Milestone: first Nanobiology Master's degree certificates awarded
Innovative control system paves the way for large scale universal quantum computing
Future quantum computers promise exponential scaling in computing power with linearly increasing number of qubits. However, harnessing this power is challenging due to the complexity of controlling a large number of qubits simultaneously. A solution to this problem has been engineered by Richard Versluis, principal scientist at TNO, Leo DiCarlo, associate professor at TU Delft and postdoc Stefano Poletto with support of colleagues from TNO and TU Delft at QuTech and Intel. They invented a control methodology for fault-tolerant quantum computing based on a basic building block of eight qubits with a fixed set of control hardware. This basic building block can be reproduced to large arrays of qubits, without any increase or changes to the control hardware.
TU Delft and University of Vienna measure quantization of vibrations
Vibrations, such as those of a bridge, a guitar string or a tuning fork, behave like waves, swinging back and forth continuously.
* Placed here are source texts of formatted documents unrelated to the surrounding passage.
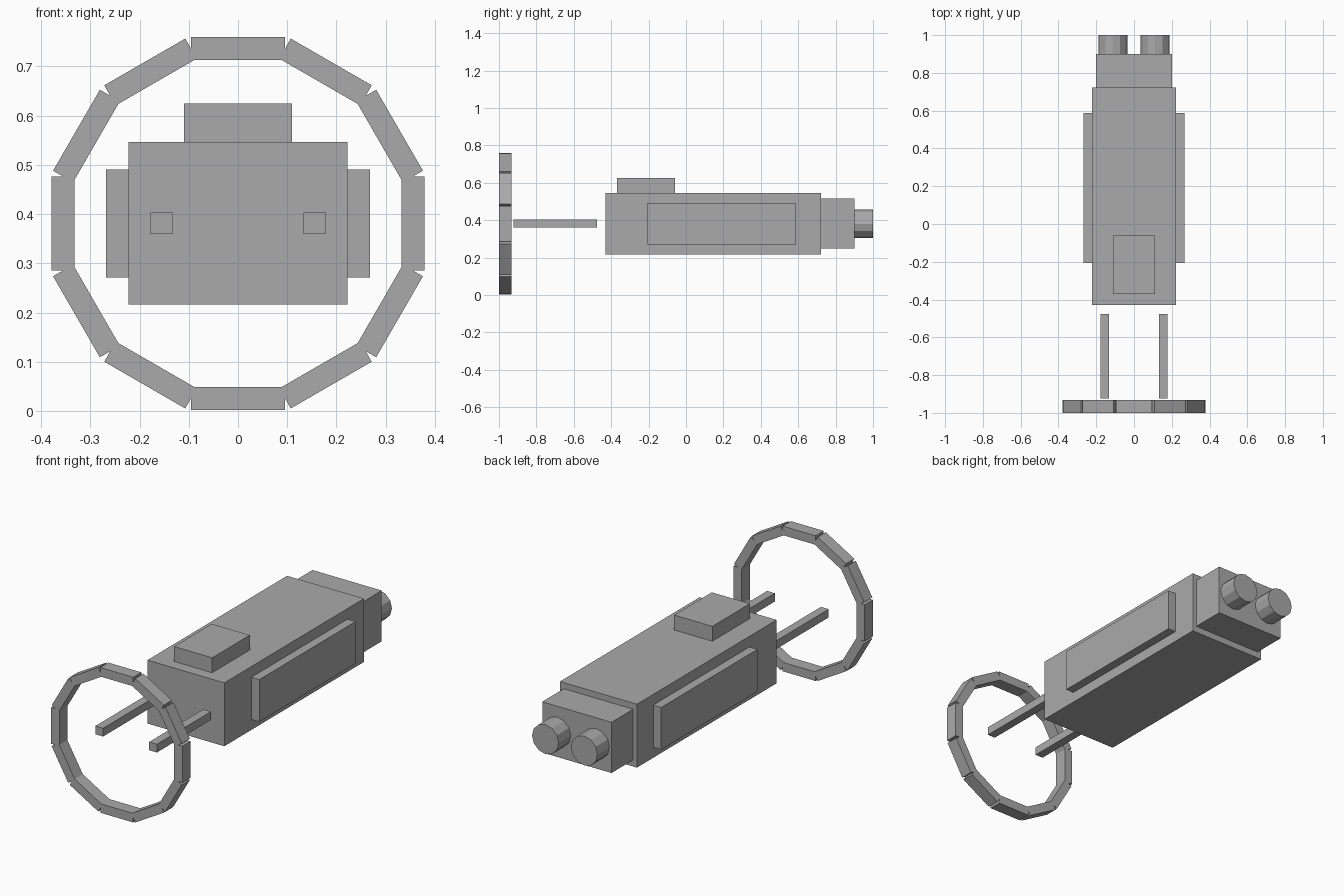
import bpy
import math
from mathutils import Matrix

default = bpy.data.objects.get("Cube")
if default:
    bpy.data.objects.remove(default, do_unlink=True)

grey = bpy.data.materials.new("plain_grey")
grey.use_nodes = True
GREY = (0.4, 0.4, 0.4, 1)
grey.diffuse_color = GREY
grey.node_tree.nodes["Principled BSDF"].inputs["Base Color"].default_value = GREY

MID_Z = 0.381


def finish(name):
    obj = bpy.context.object
    obj.name = name
    obj.data.materials.append(grey)
    return obj


def box(name, x, y, z):
    """Box spanning the given (low, high) ranges."""
    spans = (x, y, z)
    bpy.ops.mesh.primitive_cube_add(size=1, location=[(a + b) / 2 for a, b in spans])
    obj = finish(name)
    obj.data.transform(Matrix.Diagonal([b - a for a, b in spans] + [1]))
    return obj


# Main housing, top block and rear block
box("body", (-0.222, 0.222), (-0.43, 0.722), (0.216, 0.547))
box("top_block", (-0.11, 0.11), (-0.37, -0.06), (0.547, 0.625))
box("rear_block", (-0.2, 0.2), (0.722, 0.9), (0.25, 0.515))

# Paired side panels, front rods and rear nozzles
for side, s in (("left", 1), ("right", -1)):
    box(side + "_side_panel", sorted((s * 0.222, s * 0.268)), (-0.207, 0.587), (0.271, 0.491))
    box(side + "_front_rod", sorted((s * 0.133, s * 0.178)), (-0.923, -0.477), (0.36, 0.403))
    bpy.ops.mesh.primitive_cylinder_add(vertices=12, radius=0.077, depth=0.1,
                                        location=(s * 0.112, 0.95, MID_Z),
                                        rotation=(math.pi / 2, 0, 0))
    finish(side + "_rear_nozzle")

# Front ring made of separate straight segments
SEGMENTS = 12
for i in range(SEGMENTS):
    angle = i * math.tau / SEGMENTS
    seg = box(f"ring_segment_{i + 1}", (-0.095, 0.095), (-1, -0.933), (-0.0235, 0.0235))
    seg.location.x = 0.3555 * math.sin(angle)
    seg.location.z = MID_Z + 0.3555 * math.cos(angle)
    seg.rotation_euler.y = angle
Yet, quantum mechanics predicts that this motion in fact consists of tiny discrete packages of energy, called phonons.
Students Delft & Amsterdam win cycle race in USA and set new Dutch speed record
Cyclist Aniek Rooderkerken broke the Dutch speed record for women last Saturday, clocking 121.5 km/h to win the World Human-Powered Speed Challenge in the Nevada desert. In this competition for the most innovative cycles and riders from all over the world, Rooderkerken was riding the VeloX 7: a high-tech aerodynamic recumbent bike designed and built by the Human Power Team, a group of students from TU Delft and VU Amsterdam.
Julia Cramer wins the NWO Minerva Prize for 2017
Julia Cramer is the winner of NWO's Minerva Prize for 2017. Cramer will receive the prize for her research in the field of quantum science and technology. Once every two years, the NWO Domain Science (ENW) awards the Minerva Prize for the best physics publication by a female researcher. The committee was very impressed by the quality of an article that appeared in Nature Communications in 2016, of which Cramer was the lead author.
TU Delft researcher makes alcohol out of thin air
It may sound too good to be true, but TU Delft PhD-student Ming Ma (Delft University of Technology, The Netherlands) has found a way to produce alcohol out of thin air. Or, to be more precise, he has found out how to effectively and precisely control the process of electroreduction of CO2 to produce a wide range of useful products, including alcohol. Being able to use CO2 as a resource this way may just be pivotal in tackling climate change. His PhD defence will take place on September 14th.
Cees Dekker receives 2017 Nanosmat Prize
On 11 September, prof. dr. Cees Dekker visited Paris to receive the Nanosmat Prize 2017.
Discovery of chromosome motor supports DNA loop extrusion
It is one of the great mysteries in biology: how does a cell neatly distribute its replicated DNA between two daughter cells?
First steps with new exoskeleton for paraplegics built by TU Delft students
On Thursday 31 August, Project MARCH, a team of students from TU Delft, took the first steps with their new exoskeleton, the MARCH II.